**Task instructions**
Every entry is to be returned exactly as it stands; the pictures are to be dropped.

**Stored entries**
⟨

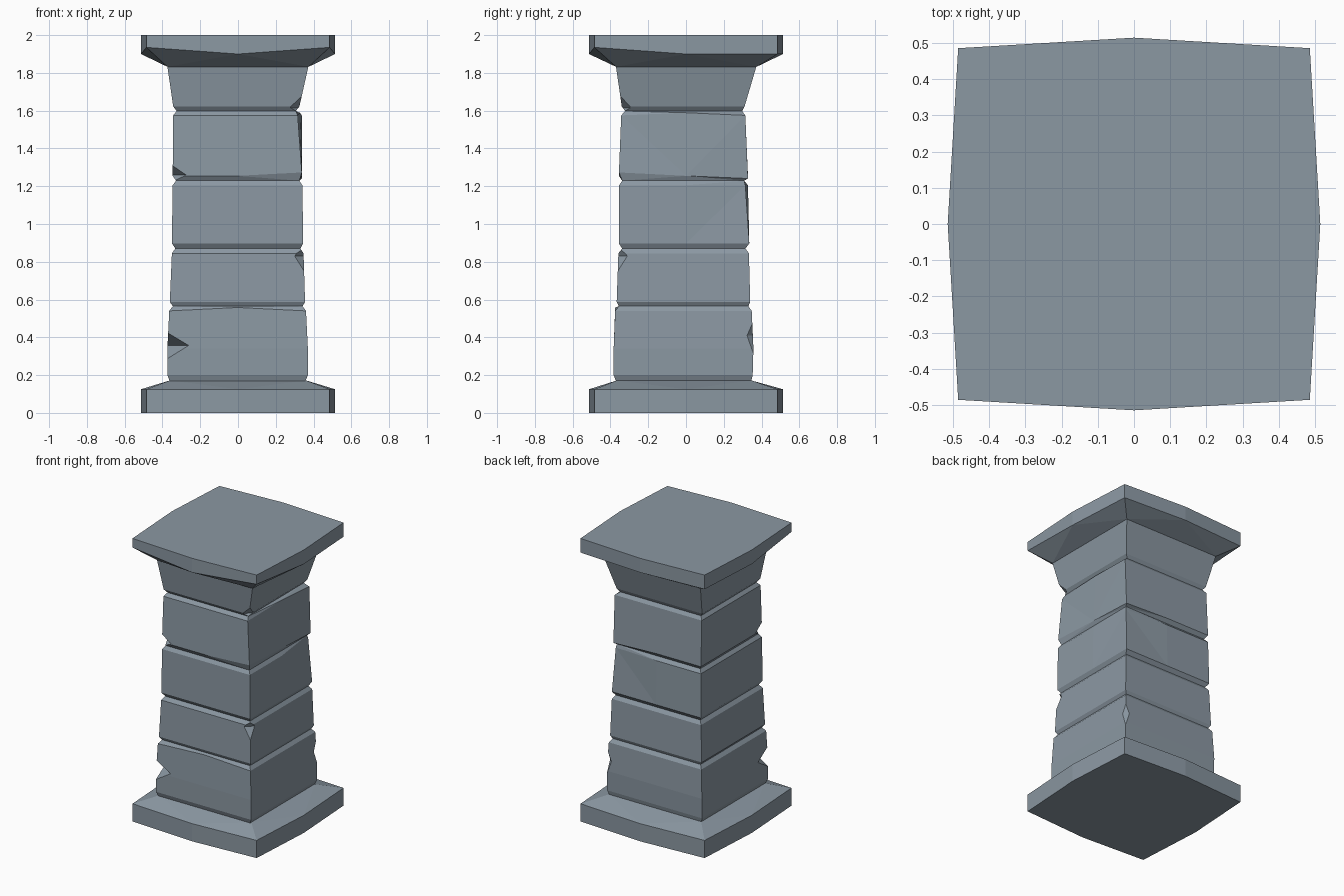
import bpy, bmesh
from mathutils import Vector

if "Cube" in bpy.data.objects:
    bpy.data.objects.remove(bpy.data.objects["Cube"])

stone = bpy.data.materials.new("blue grey stone")
stone.diffuse_color = (0.26, 0.315, 0.365, 1)
stone.use_nodes = True
stone.node_tree.nodes["Principled BSDF"].inputs["Base Color"].default_value = stone.diffuse_color


def add_object(name, bm):
    bmesh.ops.recalc_face_normals(bm, faces=bm.faces[:])
    mesh = bpy.data.meshes.new(name)
    bm.to_mesh(mesh)
    bm.free()
    mesh.materials.append(stone)
    ob = bpy.data.objects.new(name, mesh)
    bpy.context.collection.objects.link(ob)
    return ob


def loft(name, rings):
    bm = bmesh.new()
    loops = [[bm.verts.new(p) for p in ring] for ring in rings]
    n = len(loops[0])
    for a, b in zip(loops, loops[1:]):
        for i in range(n):
            j = (i + 1) % n
            bm.faces.new((a[i], a[j], b[j], b[i]))
    bm.faces.new(loops[0][::-1])
    bm.faces.new(loops[-1])
    bmesh.ops.triangulate(bm, faces=[f for f in bm.faces if len(f.verts) == 4])
    bmesh.ops.dissolve_limit(bm, angle_limit=0.004, verts=bm.verts[:], edges=bm.edges[:])
    return add_object(name, bm)


def ring(z, x0, x1, y0, y1, bulge=0.0, moves=None):
    """Square ring: 4 corners and 4 edge middles; moves shifts single points."""
    xm, ym = 0.0, 0.0
    pts = [(x0, y0, z), (xm, y0 - bulge, z), (x1, y0, z), (x1 + bulge, ym, z),
           (x1, y1, z), (xm, y1 + bulge, z), (x0, y1, z), (x0 - bulge, ym, z)]
    pts = [Vector(p) for p in pts]
    for i, d in (moves or {}).items():
        pts[i] += Vector(d)
    return pts


# bowed base slab with sloped top
S, B = 0.485, 0.029
loft("base_slab", [
    ring(0, -S, S, -S, S, B),
    ring(0.125, -S, S, -S, S, B),
    ring(0.172, -0.36, 0.36, -0.365, 0.345),
])

# bowed top slab, front lower corners chipped upward
loft("top_slab", [
    ring(1.832, -0.373, 0.373, -0.37, 0.373),
    ring(1.90, -S, S, -S, S, B, {0: (0, 0, 0.035), 2: (0, 0, 0.035)}),
    ring(2.0, -S, S, -S, S, B),
])

# shaft of stacked worn blocks with grooves, through to the flared capital
shaft = loft("stacked_shaft", [
    ring(0.165, -0.36, 0.355, -0.37, 0.345),
    ring(0.20, -0.374, 0.37, -0.383, 0.353),
    ring(0.34, -0.374, 0.37, -0.383, 0.357),
    ring(0.54, -0.364, 0.36, -0.375, 0.348, 0, {1: (0, 0, 0.018)}),
    ring(0.565, -0.345, 0.342, -0.355, 0.33),
    ring(0.587, -0.361, 0.355, -0.367, 0.34),
    ring(0.845, -0.35, 0.347, -0.358, 0.333),
    ring(0.87, -0.332, 0.33, -0.338, 0.315),
    ring(0.897, -0.35, 0.345, -0.356, 0.335),
    ring(1.205, -0.346, 0.341, -0.354, 0.328, 0, {4: (-0.012, -0.014, 0)}),
    ring(1.229, -0.328, 0.325, -0.338, 0.308),
    ring(1.255, -0.346, 0.338, -0.355, 0.328, 0,
         {2: (0, 0, 0.018), 4: (0, 0, -0.014)}),
    ring(1.575, -0.343, 0.338, -0.343, 0.314, 0,
         {2: (-0.022, 0, 0), 3: (-0.01, 0, 0.014)}),
    ring(1.598, -0.325, 0.306, -0.322, 0.297),
    ring(1.622, -0.343, 0.325, -0.34, 0.31),
    ring(1.835, -0.374, 0.373, -0.371, 0.373),
])


# chips: wedge cutters laid across the vertical corners
def notch(sx, sy, reach, z, depth, half):
    """Wedge whose ridge is depth inside the corner and opens to +-half there."""
    out = Vector((sx, sy, 0)).normalized()
    side = Vector((-out.y, out.x, 0))
    corner = out * (Vector((reach[0], reach[1], 0)).length)
    k = 2.0
    section = [(-depth, 0), (depth * (k - 1), -half * k), (depth * (k - 1), half * k)]
    bm = bmesh.new()
    ends = [[bm.verts.new(corner + out * d + side * w + Vector((0, 0, z + h)))
             for d, h in section] for w in (-0.4, 0.4)]
    a, b = ends
    bm.faces.new(a)
    bm.faces.new(b[::-1])
    for i in range(3):
        j = (i + 1) % 3
        bm.faces.new((a[i], b[i], b[j], a[j]))
    cutter = add_object("chip_cutter", bm)
    cutter.hide_render = True
    mod = shaft.modifiers.new("chip", "BOOLEAN")
    mod.operation = "DIFFERENCE"
    mod.solver = "EXACT"
    mod.object = cutter
    return cutter


cutters = [
    notch(-1, -1, (0.374, 0.383), 0.357, 0.08, 0.07),
    notch(1, 1, (0.37, 0.355), 0.41, 0.025, 0.09),
    notch(1, -1, (0.348, 0.36), 0.83, 0.035, 0.075),
    notch(-1, -1, (0.346, 0.355), 1.26, 0.05, 0.05),
    notch(1, -1, (0.325, 0.34), 1.615, 0.038, 0.045),
]

# bake the chips into the shaft and remove the cutters
graph = bpy.context.evaluated_depsgraph_get()
baked = bpy.data.meshes.new_from_object(shaft.evaluated_get(graph))
shaft.modifiers.clear()
shaft.data = baked
for c in cutters:
    bpy.data.objects.remove(c)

⟩

**Reply**
import bpy, bmesh
from mathutils import Vector

if "Cube" in bpy.data.objects:
    bpy.data.objects.remove(bpy.data.objects["Cube"])

stone = bpy.data.materials.new("blue grey stone")
stone.diffuse_color = (0.26, 0.315, 0.365, 1)
stone.use_nodes = True
stone.node_tree.nodes["Principled BSDF"].inputs["Base Color"].default_value = stone.diffuse_color


def add_object(name, bm):
    bmesh.ops.recalc_face_normals(bm, faces=bm.faces[:])
    mesh = bpy.data.meshes.new(name)
    bm.to_mesh(mesh)
    bm.free()
    mesh.materials.append(stone)
    ob = bpy.data.objects.new(name, mesh)
    bpy.context.collection.objects.link(ob)
    return ob


def loft(name, rings):
    bm = bmesh.new()
    loops = [[bm.verts.new(p) for p in ring] for ring in rings]
    n = len(loops[0])
    for a, b in zip(loops, loops[1:]):
        for i in range(n):
            j = (i + 1) % n
            bm.faces.new((a[i], a[j], b[j], b[i]))
    bm.faces.new(loops[0][::-1])
    bm.faces.new(loops[-1])
    bmesh.ops.triangulate(bm, faces=[f for f in bm.faces if len(f.verts) == 4])
    bmesh.ops.dissolve_limit(bm, angle_limit=0.004, verts=bm.verts[:], edges=bm.edges[:])
    return add_object(name, bm)


def ring(z, x0, x1, y0, y1, bulge=0.0, moves=None):
    """Square ring: 4 corners and 4 edge middles; moves shifts single points."""
    xm, ym = 0.0, 0.0
    pts = [(x0, y0, z), (xm, y0 - bulge, z), (x1, y0, z), (x1 + bulge, ym, z),
           (x1, y1, z), (xm, y1 + bulge, z), (x0, y1, z), (x0 - bulge, ym, z)]
    pts = [Vector(p) for p in pts]
    for i, d in (moves or {}).items():
        pts[i] += Vector(d)
    return pts


# bowed base slab with sloped top
S, B = 0.485, 0.029
loft("base_slab", [
    ring(0, -S, S, -S, S, B),
    ring(0.125, -S, S, -S, S, B),
    ring(0.172, -0.36, 0.36, -0.365, 0.345),
])

# bowed top slab, front lower corners chipped upward
loft("top_slab", [
    ring(1.832, -0.373, 0.373, -0.37, 0.373),
    ring(1.90, -S, S, -S, S, B, {0: (0, 0, 0.035), 2: (0, 0, 0.035)}),
    ring(2.0, -S, S, -S, S, B),
])

# shaft of stacked worn blocks with grooves, through to the flared capital
shaft = loft("stacked_shaft", [
    ring(0.165, -0.36, 0.355, -0.37, 0.345),
    ring(0.20, -0.374, 0.37, -0.383, 0.353),
    ring(0.34, -0.374, 0.37, -0.383, 0.357),
    ring(0.54, -0.364, 0.36, -0.375, 0.348, 0, {1: (0, 0, 0.018)}),
    ring(0.565, -0.345, 0.342, -0.355, 0.33),
    ring(0.587, -0.361, 0.355, -0.367, 0.34),
    ring(0.845, -0.35, 0.347, -0.358, 0.333),
    ring(0.87, -0.332, 0.33, -0.338, 0.315),
    ring(0.897, -0.35, 0.345, -0.356, 0.335),
    ring(1.205, -0.346, 0.341, -0.354, 0.328, 0, {4: (-0.012, -0.014, 0)}),
    ring(1.229, -0.328, 0.325, -0.338, 0.308),
    ring(1.255, -0.346, 0.338, -0.355, 0.328, 0,
         {2: (0, 0, 0.018), 4: (0, 0, -0.014)}),
    ring(1.575, -0.343, 0.338, -0.343, 0.314, 0,
         {2: (-0.022, 0, 0), 3: (-0.01, 0, 0.014)}),
    ring(1.598, -0.325, 0.306, -0.322, 0.297),
    ring(1.622, -0.343, 0.325, -0.34, 0.31),
    ring(1.835, -0.374, 0.373, -0.371, 0.373),
])


# chips: wedge cutters laid across the vertical corners
def notch(sx, sy, reach, z, depth, half):
    """Wedge whose ridge is depth inside the corner and opens to +-half there."""
    out = Vector((sx, sy, 0)).normalized()
    side = Vector((-out.y, out.x, 0))
    corner = out * (Vector((reach[0], reach[1], 0)).length)
    k = 2.0
    section = [(-depth, 0), (depth * (k - 1), -half * k), (depth * (k - 1), half * k)]
    bm = bmesh.new()
    ends = [[bm.verts.new(corner + out * d + side * w + Vector((0, 0, z + h)))
             for d, h in section] for w in (-0.4, 0.4)]
    a, b = ends
    bm.faces.new(a)
    bm.faces.new(b[::-1])
    for i in range(3):
        j = (i + 1) % 3
        bm.faces.new((a[i], b[i], b[j], a[j]))
    cutter = add_object("chip_cutter", bm)
    cutter.hide_render = True
    mod = shaft.modifiers.new("chip", "BOOLEAN")
    mod.operation = "DIFFERENCE"
    mod.solver = "EXACT"
    mod.object = cutter
    return cutter


cutters = [
    notch(-1, -1, (0.374, 0.383), 0.357, 0.08, 0.07),
    notch(1, 1, (0.37, 0.355), 0.41, 0.025, 0.09),
    notch(1, -1, (0.348, 0.36), 0.83, 0.035, 0.075),
    notch(-1, -1, (0.346, 0.355), 1.26, 0.05, 0.05),
    notch(1, -1, (0.325, 0.34), 1.615, 0.038, 0.045),
]

# bake the chips into the shaft and remove the cutters
graph = bpy.context.evaluated_depsgraph_get()
baked = bpy.data.meshes.new_from_object(shaft.evaluated_get(graph))
shaft.modifiers.clear()
shaft.data = baked
for c in cutters:
    bpy.data.objects.remove(c)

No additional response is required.